*Hit & Run (R)
The stars of Hit & Run, a half-baked cross-country romp in the style of smirking, for-the-hell-of-it '90s flicks like The Chase and Excess Baggage, are a thoroughly likable bunch. Of course, as stars that's kind of their job, but in recent years, talent I'd mentally written off as the minor kind have found these weird little grooves that I've just completely fallen for.
Dax Shepard, the formerly dopey sidekick to Ashton Kutcher on Punk'd, for example, has shined on NBC's Parenthood, where his clashes with his son's mother, played with big empathy by Hit & Run co-star Joy Bryant, reveal deep reservoirs within both actors.
Similarly, Kristen Bell, who happens to be Shepard's real-life fiancée, too often finds herself in roles that require her to be less intelligent and funny than she is when she's not acting. That was made clear by appearances abroad when The Late Show With Craig Ferguson went to Paris last summer. Ferguson and Bell, backdropped by the City of Light, hit a rom-com groove that proved them unlikely late-night soulmates, a vibe that much more expensive productions (When In Rome) failed to elicit.
Hell, even Hit & Run co-star Tom Arnold has his brilliance.
Hit & Run, written and co-directed by Shepard, puts all this talent on the road for some cheesy '90s mayhem. Sounds great, right? Well, it's not. But it's sort of good, in a way.
Shepard plays Charlie Bronson, a former getaway driver currently hiding out with a new, oblivious girlfriend, conflict-resolution specialist Annie (Bell) and under the protection of a Witness Protection agent (Arnold). Bronson gets into the type of car trouble that necessitates unloading a clip from his glock near a couple of kids playing in the front yard and through the window of their house, where their mother watches over them.
When his girlfriend's ex-boyfriend (Smallville's Michael Rosenbaum) discovers Bronson's true identity as bank thief Yul Perkins, he tips off the angry criminals that this mysterious new boyfriend ratted out years ago, led by a dreadlocked Bradley Cooper, thus kicking off a wacky road trip involving some kind of Middle Eastern Ponzi scheme.
That sounds just shitty, doesn't it? Well, that's literally what happens in this movie. And what these movies require is against-all-odds chemistry, and thankfully, Shepard and Bell have that in spades.
The film starts sweetly enough, on a close-up of the pair in bed exchanging sweet nothings with just a hint of insult in the way that only new lovers can pull off.

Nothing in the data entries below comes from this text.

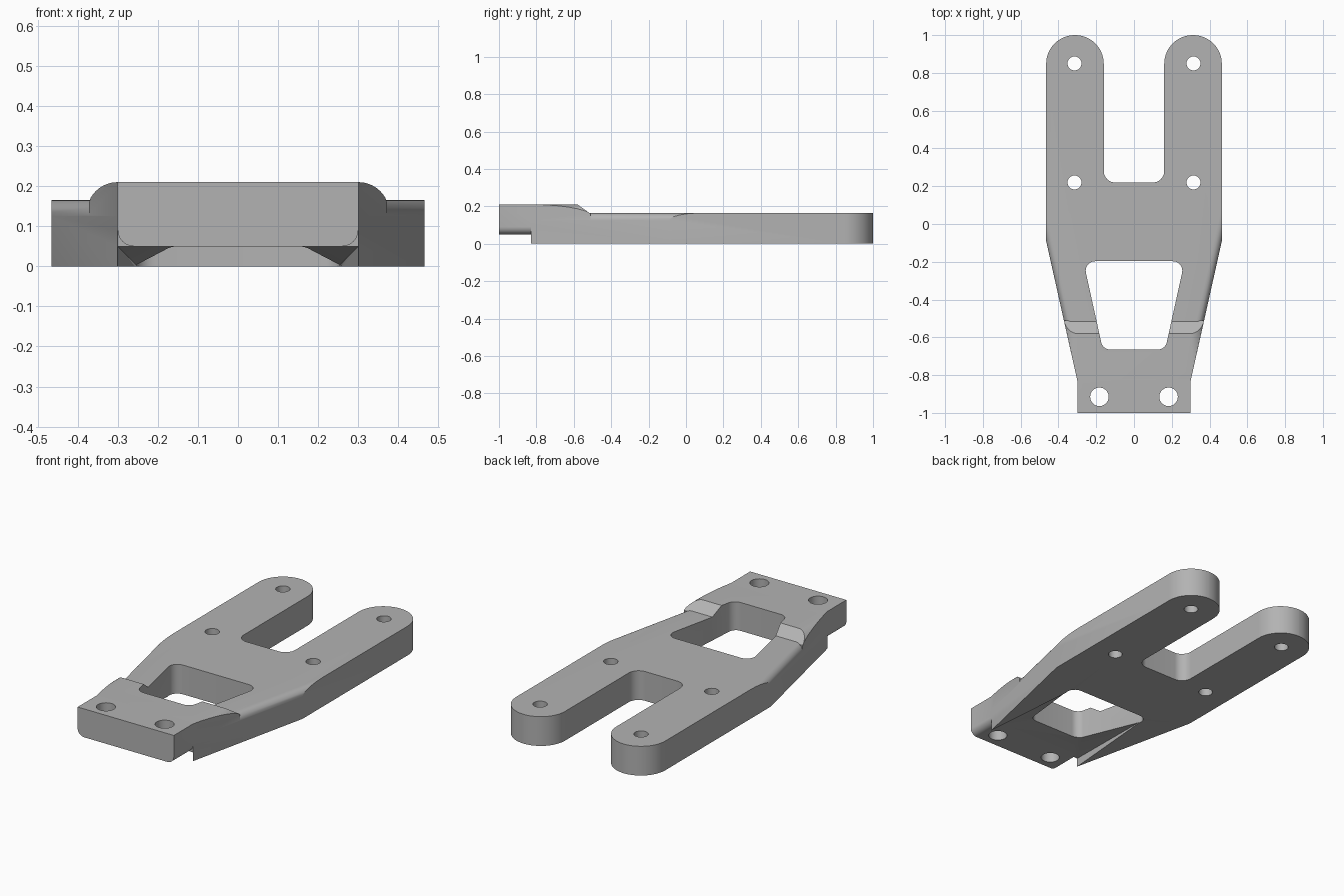
import bpy, bmesh, math
from mathutils import Vector

if "Cube" in bpy.data.objects:
    bpy.data.objects.remove(bpy.data.objects["Cube"], do_unlink=True)

grey = bpy.data.materials.new("plain_grey")
grey.use_nodes = True
COLOUR = (0.45, 0.45, 0.45, 1)
grey.diffuse_color = COLOUR
grey.node_tree.nodes["Principled BSDF"].inputs["Base Color"].default_value = COLOUR


def finish(name, bm):
    bmesh.ops.recalc_face_normals(bm, faces=bm.faces)
    mesh = bpy.data.meshes.new(name)
    bm.to_mesh(mesh)
    bm.free()
    mesh.materials.append(grey)
    obj = bpy.data.objects.new(name, mesh)
    bpy.context.collection.objects.link(obj)
    return obj


def rounded(corners, steps=8):
    """Outline from (u, v, radius) corners, each rounded by an arc."""
    out = []
    for i, (u, v, r) in enumerate(corners):
        p = Vector((u, v))
        if r == 0:
            out.append(p)
            continue
        a = (Vector(corners[i - 1][:2]) - p).normalized()
        b = (Vector(corners[(i + 1) % len(corners)][:2]) - p).normalized()
        half = a.angle(b) / 2
        centre = p + (a + b).normalized() * (r / math.sin(half))
        start = p + a * (r / math.tan(half)) - centre
        end = p + b * (r / math.tan(half)) - centre
        turn = start.angle_signed(end)
        for k in range(steps + 1):
            t = -turn * k / steps
            c, s = math.cos(t), math.sin(t)
            out.append(centre + Vector((start.x * c - start.y * s,
                                        start.x * s + start.y * c)))
    return out


def prism(name, outline, axis, lo, hi, bevel_rule=None, width=0.04):
    """Extrude a 2D outline along x, y or z."""
    place = {"x": lambda u, v, w: (w, u, v),
             "y": lambda u, v, w: (u, w, v),
             "z": lambda u, v, w: (u, v, w)}[axis]
    bm = bmesh.new()
    rings = [[bm.verts.new(place(p[0], p[1], w)) for p in outline] for w in (lo, hi)]
    bm.faces.new(rings[0])
    bm.faces.new(rings[1])
    n = len(outline)
    for i in range(n):
        j = (i + 1) % n
        bm.faces.new((rings[0][i], rings[0][j], rings[1][j], rings[1][i]))
    bmesh.ops.recalc_face_normals(bm, faces=bm.faces)
    if bevel_rule:
        edges = [e for e in bm.edges if bevel_rule(*e.verts)]
        bmesh.ops.bevel(bm, geom=edges, offset=width, segments=6, profile=0.5,
                        affect='EDGES')
    return finish(name, bm)


def combine(target, tool, operation):
    mod = target.modifiers.new(operation, 'BOOLEAN')
    mod.operation, mod.solver, mod.object = operation, 'EXACT', tool
    bpy.context.view_layer.objects.active = target
    bpy.ops.object.modifier_apply(modifier=mod.name)
    bpy.data.objects.remove(tool, do_unlink=True)


def mirrored(half):
    return half + [(-u, v, r) for u, v, r in reversed(half)]


# Forked plate: tapered front, two round-ended prongs at the back
FRONT, TOP, HIGH, UNDER = -0.83, 0.165, 0.21, 0.05
plate_half = [(0.30, FRONT, 0), (0.465, -0.09, 0), (0.465, 1.0, 0.152),
              (0.16, 1.0, 0.152), (0.16, 0.22, 0.06)]


def tapered_top_edge(a, b):
    mid = (a.co + b.co) / 2
    return (mid.z > 0.1 and abs(a.co.z - b.co.z) < 0.01
            and abs(mid.x) > 0.3 and -0.8 < mid.y < -0.1)


body = prism("forked_bracket", rounded(mirrored(plate_half), 14), "z", 0, TOP,
             tapered_top_edge)

# Raised front block: ramp at the back, rounded shoulders, same taper as plate
block = prism("raised_block", [(FRONT, UNDER), (FRONT, HIGH), (-0.58, HIGH),
                               (-0.51, TOP - 0.005), (-0.51, UNDER)], "x", -0.5, 0.5)
shoulders = prism("shoulder_shape", rounded(mirrored(
    [(0.378, 0, 0), (0.378, HIGH, 0.078)]), 10), "y", -0.9, -0.4)
taper = prism("taper_shape", [(0.30, FRONT), (0.421, -0.285),
                              (-0.421, -0.285), (-0.30, FRONT)], "z", -0.1, 0.4)
combine(block, shoulders, 'INTERSECT')
combine(block, taper, 'INTERSECT')
combine(body, block, 'UNION')

# Front tongue with rounded lower corners
tongue = prism("front_tongue", rounded(mirrored(
    [(0.30, HIGH, 0), (0.30, UNDER, 0.04)])), "y", -1.0, FRONT + 0.01)
combine(body, tongue, 'UNION')

# Flared pocket under the front
bm = bmesh.new()
for s in (-1, 1):
    for co in ((0.30, -0.85, UNDER), (0.30, FRONT, UNDER), (0.30, -0.85, -0.02),
               (0.30, FRONT, -0.02), (0.30, FRONT, 0), (0.25, -0.22, 0),
               (0.25, -0.22, -0.02), (0.16, -0.66, UNDER)):
        bm.verts.new((s * co[0], co[1], co[2]))
hull = bmesh.ops.convex_hull(bm, input=bm.verts)
loose = [v for v in bm.verts if not v.link_faces]
bmesh.ops.delete(bm, geom=loose, context='VERTS')
combine(body, finish("under_pocket", bm), 'DIFFERENCE')

# Window through the middle
window = prism("window_cut", rounded(mirrored(
    [(0.165, -0.665, 0.05), (0.268, -0.197, 0.05)])), "z", -0.1, 0.4)
combine(body, window, 'DIFFERENCE')

# Bolt holes
for x, y, r in ((0.315, 0.85, 0.037), (0.315, 0.22, 0.037), (0.183, -0.915, 0.049)):
    for s in (-1, 1):
        ring = [(s * x + r * math.cos(k * math.tau / 32),
                 y + r * math.sin(k * math.tau / 32)) for k in range(32)]
        combine(body, prism("hole_cut", ring, "z", -0.1, 0.4), 'DIFFERENCE')

# Smooth rounded surfaces, keep the machined edges crisp
bpy.ops.object.select_all(action='DESELECT')
body.select_set(True)
bpy.context.view_layer.objects.active = body
bpy.ops.object.shade_smooth_by_angle(angle=math.radians(25))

Later, when he matter-of-factly directs her to strap herself into his tricked-out muscle car so they can outrun someone, her expression hardly changes, not because the performance is wooden but because she trusts him in a way that requires some blind faith.
Hell, even when she catches up to his true identity and backstory, it's the lying she has trouble with more than his actions. By the end, they're in a dune buggy planted on a college campus, Shepard sweetly whispering to her bedraggled face that he'll never say "faggot" again.
If that doesn't sway you, then you didn't grow up with the movies I did, and that's OK. You're really not missing much. But if any of this makes you grin even a little, then you should probably go ahead and take this ride.
The costumes were amazing and added to the brilliant production.
The striking colors and textures are reminiscent of Southern Colorado and New Mexico. Lovely work.